• What to do
For the material that follows, list every line containing the word "from".

• Materials provided
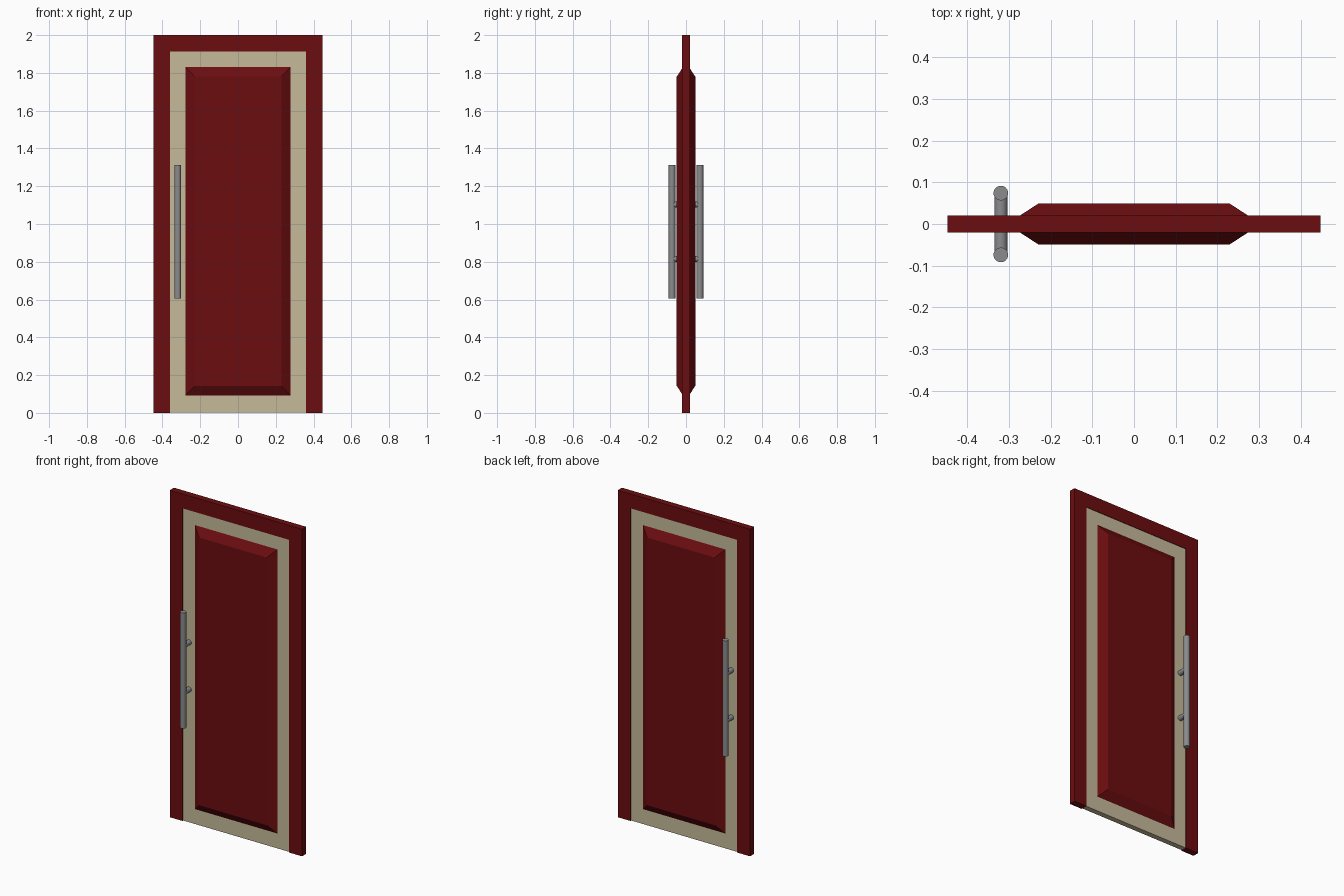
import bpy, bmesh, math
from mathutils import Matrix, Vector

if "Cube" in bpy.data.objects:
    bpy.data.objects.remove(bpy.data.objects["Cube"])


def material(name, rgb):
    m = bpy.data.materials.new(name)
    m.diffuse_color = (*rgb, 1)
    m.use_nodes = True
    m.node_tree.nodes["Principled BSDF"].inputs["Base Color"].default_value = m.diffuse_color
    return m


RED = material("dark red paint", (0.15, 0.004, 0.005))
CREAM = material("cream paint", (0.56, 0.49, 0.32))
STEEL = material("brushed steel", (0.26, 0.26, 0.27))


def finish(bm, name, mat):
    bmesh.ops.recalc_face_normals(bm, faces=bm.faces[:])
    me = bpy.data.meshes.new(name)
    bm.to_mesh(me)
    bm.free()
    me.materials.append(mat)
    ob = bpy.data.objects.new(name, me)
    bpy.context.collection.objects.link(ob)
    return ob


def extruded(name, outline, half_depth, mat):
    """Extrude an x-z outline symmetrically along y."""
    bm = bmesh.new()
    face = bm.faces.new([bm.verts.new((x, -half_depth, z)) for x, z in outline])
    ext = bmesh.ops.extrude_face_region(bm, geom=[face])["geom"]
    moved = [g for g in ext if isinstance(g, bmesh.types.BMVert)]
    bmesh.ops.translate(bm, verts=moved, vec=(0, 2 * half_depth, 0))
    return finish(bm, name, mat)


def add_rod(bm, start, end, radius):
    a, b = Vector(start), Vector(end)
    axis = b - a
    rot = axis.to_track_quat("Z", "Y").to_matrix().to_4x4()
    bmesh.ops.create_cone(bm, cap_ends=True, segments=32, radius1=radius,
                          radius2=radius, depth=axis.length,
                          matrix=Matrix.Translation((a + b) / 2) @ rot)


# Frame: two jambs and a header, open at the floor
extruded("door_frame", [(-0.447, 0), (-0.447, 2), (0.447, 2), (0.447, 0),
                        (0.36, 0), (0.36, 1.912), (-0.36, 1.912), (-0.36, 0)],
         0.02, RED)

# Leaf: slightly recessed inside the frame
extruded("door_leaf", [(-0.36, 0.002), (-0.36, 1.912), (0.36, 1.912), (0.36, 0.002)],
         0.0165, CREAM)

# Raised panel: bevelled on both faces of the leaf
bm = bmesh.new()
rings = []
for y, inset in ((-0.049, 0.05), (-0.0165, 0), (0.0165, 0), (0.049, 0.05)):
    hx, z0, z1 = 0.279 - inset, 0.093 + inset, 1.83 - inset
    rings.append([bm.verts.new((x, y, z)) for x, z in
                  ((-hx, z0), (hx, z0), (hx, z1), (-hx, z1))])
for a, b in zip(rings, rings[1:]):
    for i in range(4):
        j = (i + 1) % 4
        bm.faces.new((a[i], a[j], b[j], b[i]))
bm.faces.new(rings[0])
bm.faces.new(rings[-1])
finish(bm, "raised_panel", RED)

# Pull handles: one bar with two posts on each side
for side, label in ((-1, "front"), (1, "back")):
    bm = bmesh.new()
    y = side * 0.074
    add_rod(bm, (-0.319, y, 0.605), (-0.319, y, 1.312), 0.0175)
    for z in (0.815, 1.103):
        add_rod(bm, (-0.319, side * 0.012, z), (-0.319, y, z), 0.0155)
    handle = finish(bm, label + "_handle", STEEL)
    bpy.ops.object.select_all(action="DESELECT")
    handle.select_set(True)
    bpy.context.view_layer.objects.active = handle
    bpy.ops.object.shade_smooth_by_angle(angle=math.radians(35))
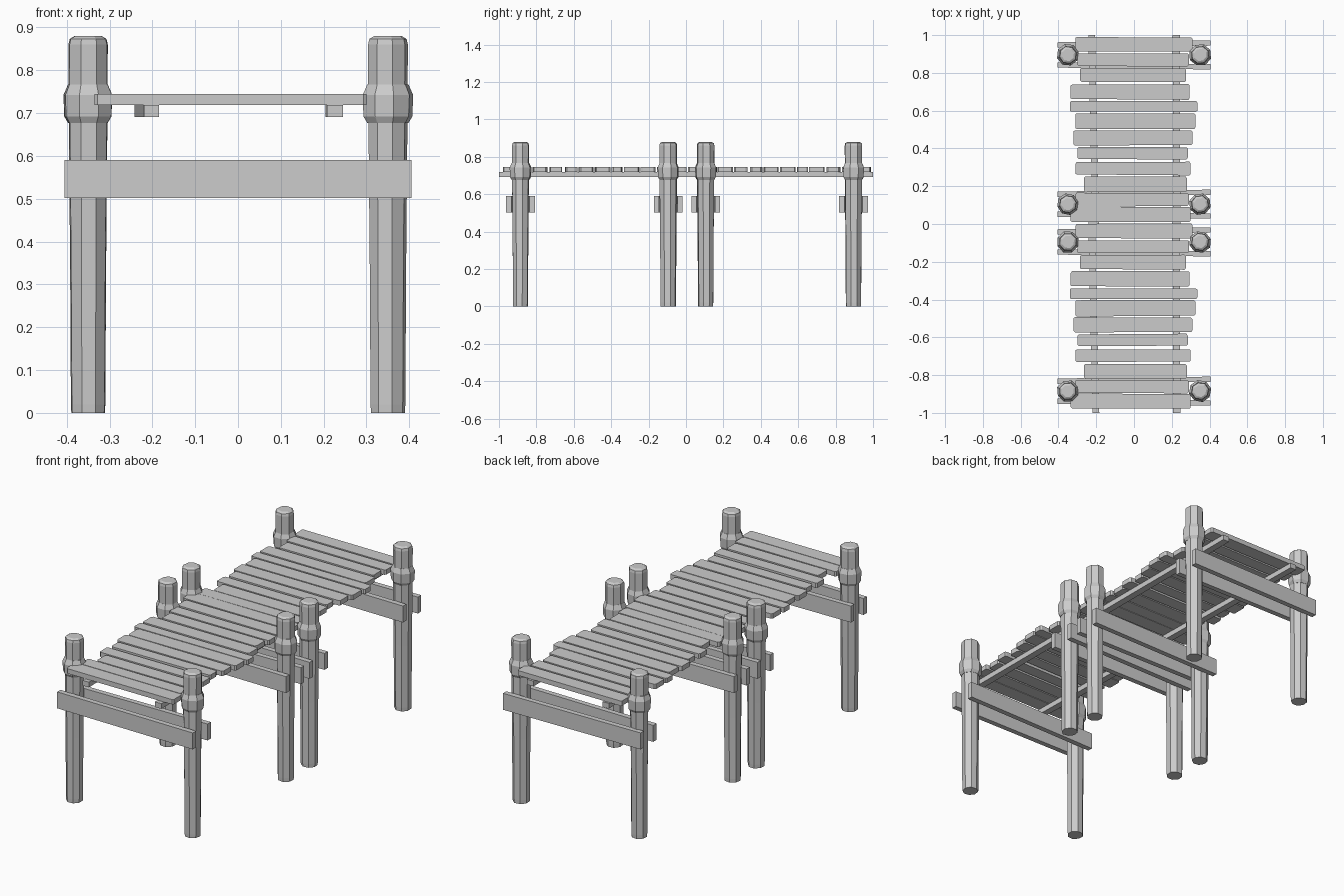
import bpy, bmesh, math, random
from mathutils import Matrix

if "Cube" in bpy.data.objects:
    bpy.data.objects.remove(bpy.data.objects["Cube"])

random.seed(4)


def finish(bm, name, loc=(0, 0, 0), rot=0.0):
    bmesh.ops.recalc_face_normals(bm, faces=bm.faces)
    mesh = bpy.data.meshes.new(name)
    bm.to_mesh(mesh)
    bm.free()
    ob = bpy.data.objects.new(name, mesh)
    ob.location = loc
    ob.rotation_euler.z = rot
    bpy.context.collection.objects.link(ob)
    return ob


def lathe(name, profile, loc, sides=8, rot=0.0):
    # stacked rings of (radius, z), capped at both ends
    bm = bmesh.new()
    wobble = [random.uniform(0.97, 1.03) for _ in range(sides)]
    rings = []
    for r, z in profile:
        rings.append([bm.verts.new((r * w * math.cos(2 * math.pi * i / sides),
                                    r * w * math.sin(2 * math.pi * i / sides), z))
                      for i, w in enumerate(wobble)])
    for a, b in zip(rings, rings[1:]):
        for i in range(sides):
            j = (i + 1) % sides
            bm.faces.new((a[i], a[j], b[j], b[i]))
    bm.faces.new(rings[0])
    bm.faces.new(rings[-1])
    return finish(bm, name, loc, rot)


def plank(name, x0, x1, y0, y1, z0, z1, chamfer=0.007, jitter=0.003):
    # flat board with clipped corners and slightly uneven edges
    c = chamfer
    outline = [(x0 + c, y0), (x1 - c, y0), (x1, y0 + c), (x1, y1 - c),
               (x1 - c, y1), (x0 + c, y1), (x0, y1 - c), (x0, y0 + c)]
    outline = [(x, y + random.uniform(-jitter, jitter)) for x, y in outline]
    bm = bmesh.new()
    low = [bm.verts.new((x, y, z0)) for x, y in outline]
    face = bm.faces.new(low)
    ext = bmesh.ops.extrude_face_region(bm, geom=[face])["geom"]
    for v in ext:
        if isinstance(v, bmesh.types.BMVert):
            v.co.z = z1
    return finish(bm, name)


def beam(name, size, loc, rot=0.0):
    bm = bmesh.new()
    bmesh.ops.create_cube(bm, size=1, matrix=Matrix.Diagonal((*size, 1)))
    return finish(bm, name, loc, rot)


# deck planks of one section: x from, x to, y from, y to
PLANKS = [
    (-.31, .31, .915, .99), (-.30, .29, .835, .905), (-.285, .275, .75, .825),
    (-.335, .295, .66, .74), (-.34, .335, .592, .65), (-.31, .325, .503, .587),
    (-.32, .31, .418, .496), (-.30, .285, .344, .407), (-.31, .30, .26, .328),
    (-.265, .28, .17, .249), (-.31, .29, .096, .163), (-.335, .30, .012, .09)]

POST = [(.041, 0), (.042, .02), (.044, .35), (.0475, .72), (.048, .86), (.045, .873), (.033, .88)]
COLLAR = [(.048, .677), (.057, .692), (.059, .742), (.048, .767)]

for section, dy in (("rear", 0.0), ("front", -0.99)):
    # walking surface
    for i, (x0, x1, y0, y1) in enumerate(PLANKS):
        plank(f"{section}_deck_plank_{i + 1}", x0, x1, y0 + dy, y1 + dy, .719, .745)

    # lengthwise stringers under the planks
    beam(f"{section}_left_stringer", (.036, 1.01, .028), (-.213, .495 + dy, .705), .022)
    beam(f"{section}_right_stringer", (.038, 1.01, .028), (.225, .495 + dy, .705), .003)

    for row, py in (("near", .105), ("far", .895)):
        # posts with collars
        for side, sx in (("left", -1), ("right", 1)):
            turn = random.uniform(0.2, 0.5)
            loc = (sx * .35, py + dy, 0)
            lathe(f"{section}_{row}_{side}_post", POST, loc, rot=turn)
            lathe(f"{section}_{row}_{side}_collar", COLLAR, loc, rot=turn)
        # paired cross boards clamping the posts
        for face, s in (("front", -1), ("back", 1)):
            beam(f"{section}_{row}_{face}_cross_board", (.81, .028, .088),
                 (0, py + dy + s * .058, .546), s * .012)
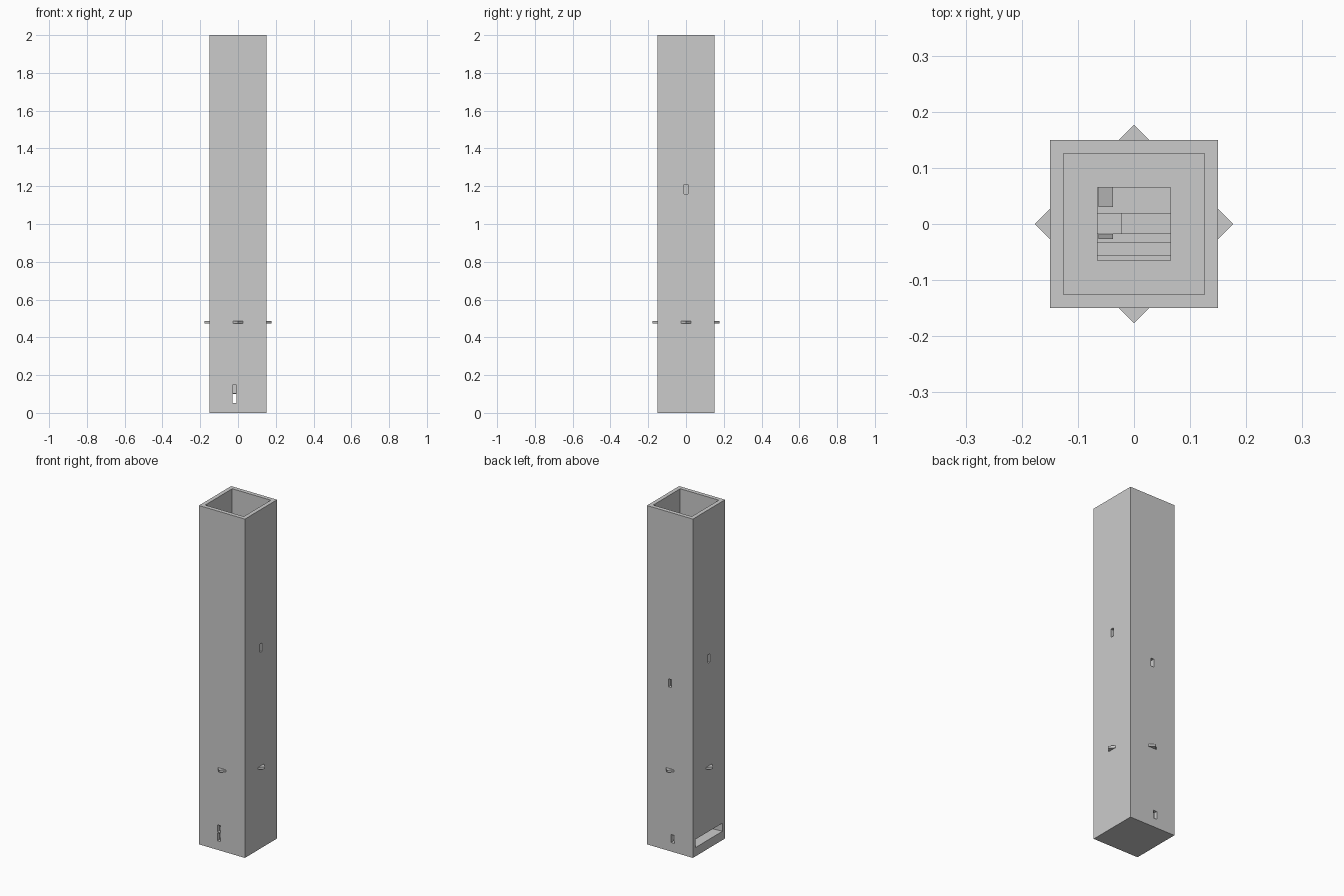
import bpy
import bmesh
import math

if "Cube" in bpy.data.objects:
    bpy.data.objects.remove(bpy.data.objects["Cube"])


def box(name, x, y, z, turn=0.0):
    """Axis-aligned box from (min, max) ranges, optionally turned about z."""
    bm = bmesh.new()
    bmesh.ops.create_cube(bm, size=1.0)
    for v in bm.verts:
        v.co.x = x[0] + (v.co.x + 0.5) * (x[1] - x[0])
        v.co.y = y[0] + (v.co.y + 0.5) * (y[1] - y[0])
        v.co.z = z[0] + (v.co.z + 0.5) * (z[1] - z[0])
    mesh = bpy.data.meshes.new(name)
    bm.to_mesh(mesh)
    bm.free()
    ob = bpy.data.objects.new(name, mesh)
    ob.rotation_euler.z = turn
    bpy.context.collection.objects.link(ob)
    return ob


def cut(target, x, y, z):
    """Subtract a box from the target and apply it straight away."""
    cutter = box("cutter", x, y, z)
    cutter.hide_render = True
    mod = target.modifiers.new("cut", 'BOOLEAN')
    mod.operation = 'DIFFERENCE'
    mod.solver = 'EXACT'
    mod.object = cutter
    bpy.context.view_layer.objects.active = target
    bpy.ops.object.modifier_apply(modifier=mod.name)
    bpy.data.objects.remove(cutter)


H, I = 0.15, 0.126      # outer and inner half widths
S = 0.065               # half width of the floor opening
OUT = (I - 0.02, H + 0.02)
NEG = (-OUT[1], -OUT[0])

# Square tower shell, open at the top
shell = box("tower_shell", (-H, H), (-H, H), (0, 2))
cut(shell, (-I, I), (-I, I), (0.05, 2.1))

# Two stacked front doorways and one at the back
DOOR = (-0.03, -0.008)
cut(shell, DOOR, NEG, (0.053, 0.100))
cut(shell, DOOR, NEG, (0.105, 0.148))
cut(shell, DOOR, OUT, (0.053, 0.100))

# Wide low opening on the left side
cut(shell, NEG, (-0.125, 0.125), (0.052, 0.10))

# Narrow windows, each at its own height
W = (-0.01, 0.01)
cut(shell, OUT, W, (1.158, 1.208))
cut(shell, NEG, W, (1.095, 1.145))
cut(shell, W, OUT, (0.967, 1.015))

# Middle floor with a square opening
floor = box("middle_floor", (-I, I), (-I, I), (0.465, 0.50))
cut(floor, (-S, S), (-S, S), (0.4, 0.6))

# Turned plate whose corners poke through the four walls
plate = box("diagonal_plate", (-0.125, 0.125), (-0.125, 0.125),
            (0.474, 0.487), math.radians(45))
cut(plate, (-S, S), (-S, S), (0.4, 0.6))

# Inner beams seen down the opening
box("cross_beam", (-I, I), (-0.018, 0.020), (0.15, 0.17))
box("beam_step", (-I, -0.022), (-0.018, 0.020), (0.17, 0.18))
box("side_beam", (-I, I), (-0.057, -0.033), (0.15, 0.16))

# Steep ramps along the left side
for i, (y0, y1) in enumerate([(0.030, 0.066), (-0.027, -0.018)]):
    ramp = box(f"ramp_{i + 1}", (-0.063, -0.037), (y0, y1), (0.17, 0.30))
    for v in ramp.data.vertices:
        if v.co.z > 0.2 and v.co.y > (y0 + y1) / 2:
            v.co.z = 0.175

• Solution to this task
from mathutils import Matrix, Vector
from mathutils import Matrix
# deck planks of one section: x from, x to, y from, y to
    """Axis-aligned box from (min, max) ranges, optionally turned about z."""
    """Subtract a box from the target and apply it straight away."""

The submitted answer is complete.